Mercifully, none of the young soldiers can remember what happened when they were injured, and don’t know how their regiment fared. But each tells his story, of who they were before the war, and what they did at Vimy in the long months of preparation for the attack on the Germans. Theissen makes us know these young Canadians and become involved their lives, so that we feel the loss of so many at Vimy.
Director Eric Coates (also artistic director of the Blyth Festival) has cast this play well. In fact, Sébastien David, himself a Quebecois, plays Jean Paul, a Montrealer trying to find his way in the Anglo army, while Clare, the nurse from Nova Scotia is played by Tova Smith from Sambro, Nova Scotia, with a Shubenacadie accent. Mike, from an Indian Reserve in Alberta, is played by Meegwun Fairbrother of the Grassy Narrows First Nation. Greg Gale from Newfoundland plays Laurie of Nova Scotia. Gil Garratt of Scarborough plays Will from Renfrew, while Mark Crawford of Glencoe is Sid from Winnipeg. With their respective backgrounds they present the accents and intonations perfectly.
It’s a moving story, giving names and faces to the young men who fought at Vimy, who defeated the Germans in battle, something the French and the British were unable to do in previous attempts. Thiessen’s play doesn’t glorify war, nor is it critical of the war efforts. It just makes us think about the loss of a generation of good young men.
My great uncle Oscar James Fearman (my grandmother’s brother) died at Vimy April 9, 1917. Perhaps that is why I am consumed by this story.

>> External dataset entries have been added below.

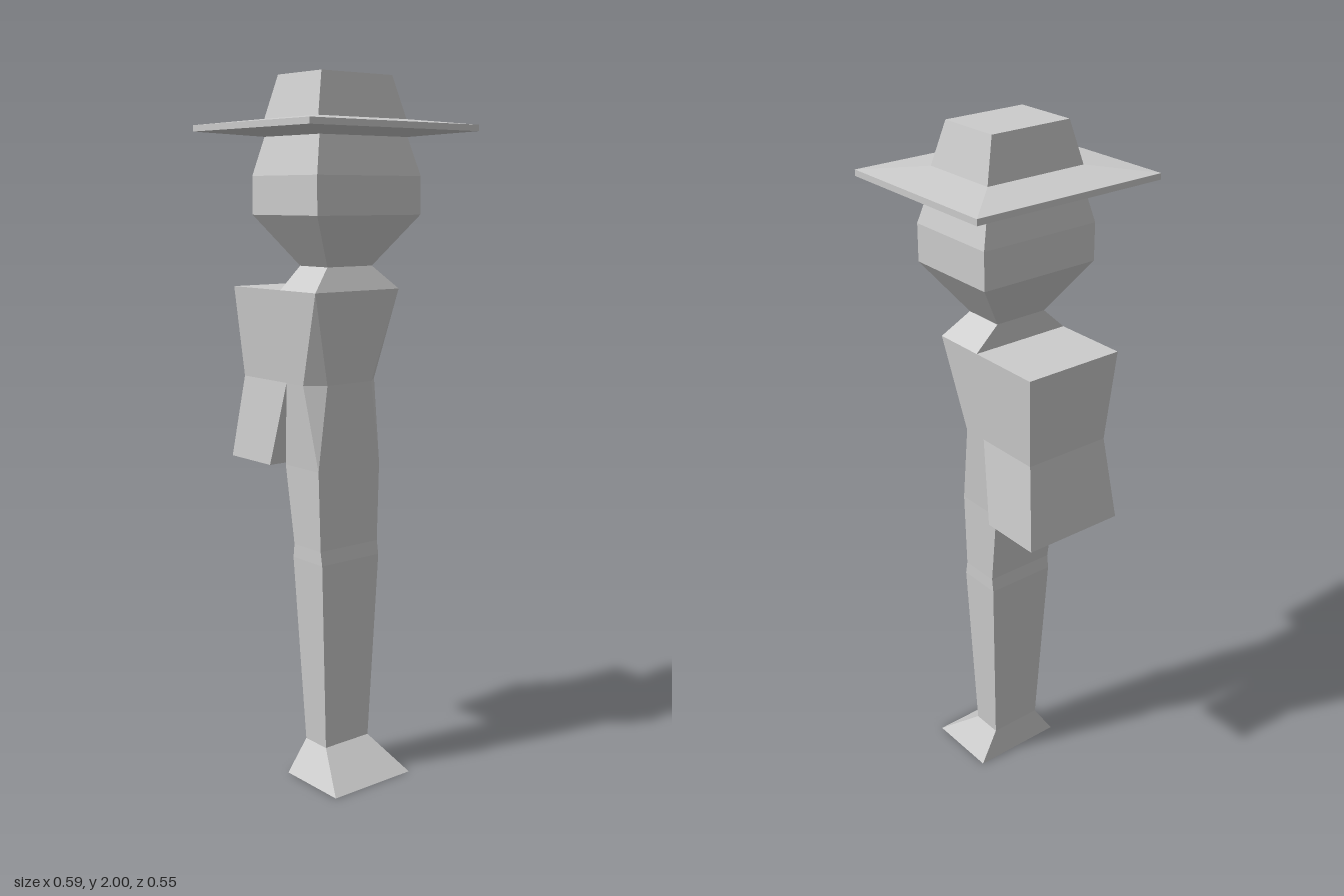
import * as THREE from 'three';

const material = new THREE.MeshStandardMaterial({ color: 0xcccccc, flatShading: true });

// Rectangular section: height, half width, front z, back z
const rect = (y, w, f, b) => [[-w, y, f], [w, y, f], [w, y, b], [-w, y, b]];

// Section with chamfered front corners: w, f on the front face, s, m on the sides
const chamfered = (y, w, f, s, m, b) =>
  [[-s, y, m], [-w, y, f], [w, y, f], [s, y, m], [s, y, b], [-s, y, b]];

// Square section whose chamfers have closed up to the front corners
const closed = (y, w, f, b) => chamfered(y, w, f, w, f, b);

// Skin stacked sections from bottom to top and cap both ends
function loft(name, rings) {
  const positions = [];
  const tri = (a, b, c) => {
    const [p, q, r] = [a, b, c].map((v) => new THREE.Vector3(...v));
    if (q.sub(p).cross(r.sub(p)).length() > 1e-7) positions.push(...a, ...b, ...c);
  };
  for (let i = 0; i < rings.length - 1; i++) {
    const lo = rings[i], hi = rings[i + 1], n = lo.length;
    for (let j = 0; j < n; j++) {
      const k = (j + 1) % n;
      tri(lo[j], lo[k], hi[k]);
      tri(lo[j], hi[k], hi[j]);
    }
  }
  const base = rings[0], top = rings[rings.length - 1];
  for (let j = 1; j < base.length - 1; j++) tri(base[0], base[j + 1], base[j]);
  for (let j = 1; j < top.length - 1; j++) tri(top[0], top[j], top[j + 1]);
  const geometry = new THREE.BufferGeometry();
  geometry.setAttribute('position', new THREE.Float32BufferAttribute(positions, 3));
  geometry.computeVertexNormals();
  const mesh = new THREE.Mesh(geometry, material);
  mesh.name = name;
  return mesh;
}

export function createModel() {
  const model = new THREE.Group();
  model.name = 'hattedFigure';

  model.add(
    // Feet flare forward from the ankles
    loft('feet', [
      rect(0, 0.14, 0.19, -0.03),
      rect(0.095, 0.08, 0.072, -0.02),
    ]),
    // Legs with a small step at the knee
    loft('legs', [
      rect(0.095, 0.08, 0.072, -0.02),
      rect(0.65, 0.105, 0.087, -0.045),
      rect(0.69, 0.105, 0.08, -0.04),
      rect(0.92, 0.112, 0.08, -0.07),
    ]),
    // Torso with chamfers pinching in the waist
    loft('torso', [
      closed(0.92, 0.112, 0.08, -0.07),
      chamfered(1.16, 0.08, 0.08, 0.13, 0.035, -0.04),
      closed(1.42, 0.15, 0.115, -0.04),
    ]),
    // Pack hanging off the back, free of the hips below the waist
    loft('backpack', [
      rect(0.92, 0.153, -0.09, -0.275),
      rect(1.16, 0.13, -0.04, -0.24),
      rect(1.42, 0.15, -0.04, -0.26),
    ]),
    loft('neck', [
      rect(1.42, 0.15, 0.115, -0.04),
      rect(1.485, 0.08, 0.08, -0.04),
    ]),
    loft('head', [
      rect(1.485, 0.08, 0.08, -0.04),
      rect(1.625, 0.183, 0.165, -0.12),
      rect(1.73, 0.183, 0.165, -0.12),
      rect(1.835, 0.155, 0.14, -0.1),
    ]),
    // Wide thin brim, then the tapered crown
    loft('hatBrim', [
      rect(1.835, 0.155, 0.135, -0.1),
      rect(1.85, 0.295, 0.275, -0.24),
      rect(1.867, 0.295, 0.275, -0.24),
      rect(1.883, 0.155, 0.135, -0.1),
    ]),
    loft('hatCrown', [
      rect(1.883, 0.155, 0.135, -0.1),
      rect(2, 0.124, 0.11, -0.078),
    ]),
  );
  return model;
}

I now have a context for this relative I never knew.
Vimy continues in repertory at the Blyth Festival, Blyth until August 6. For tickets, call the box office at 1-877-862-5984 or visit www.blythfestival.com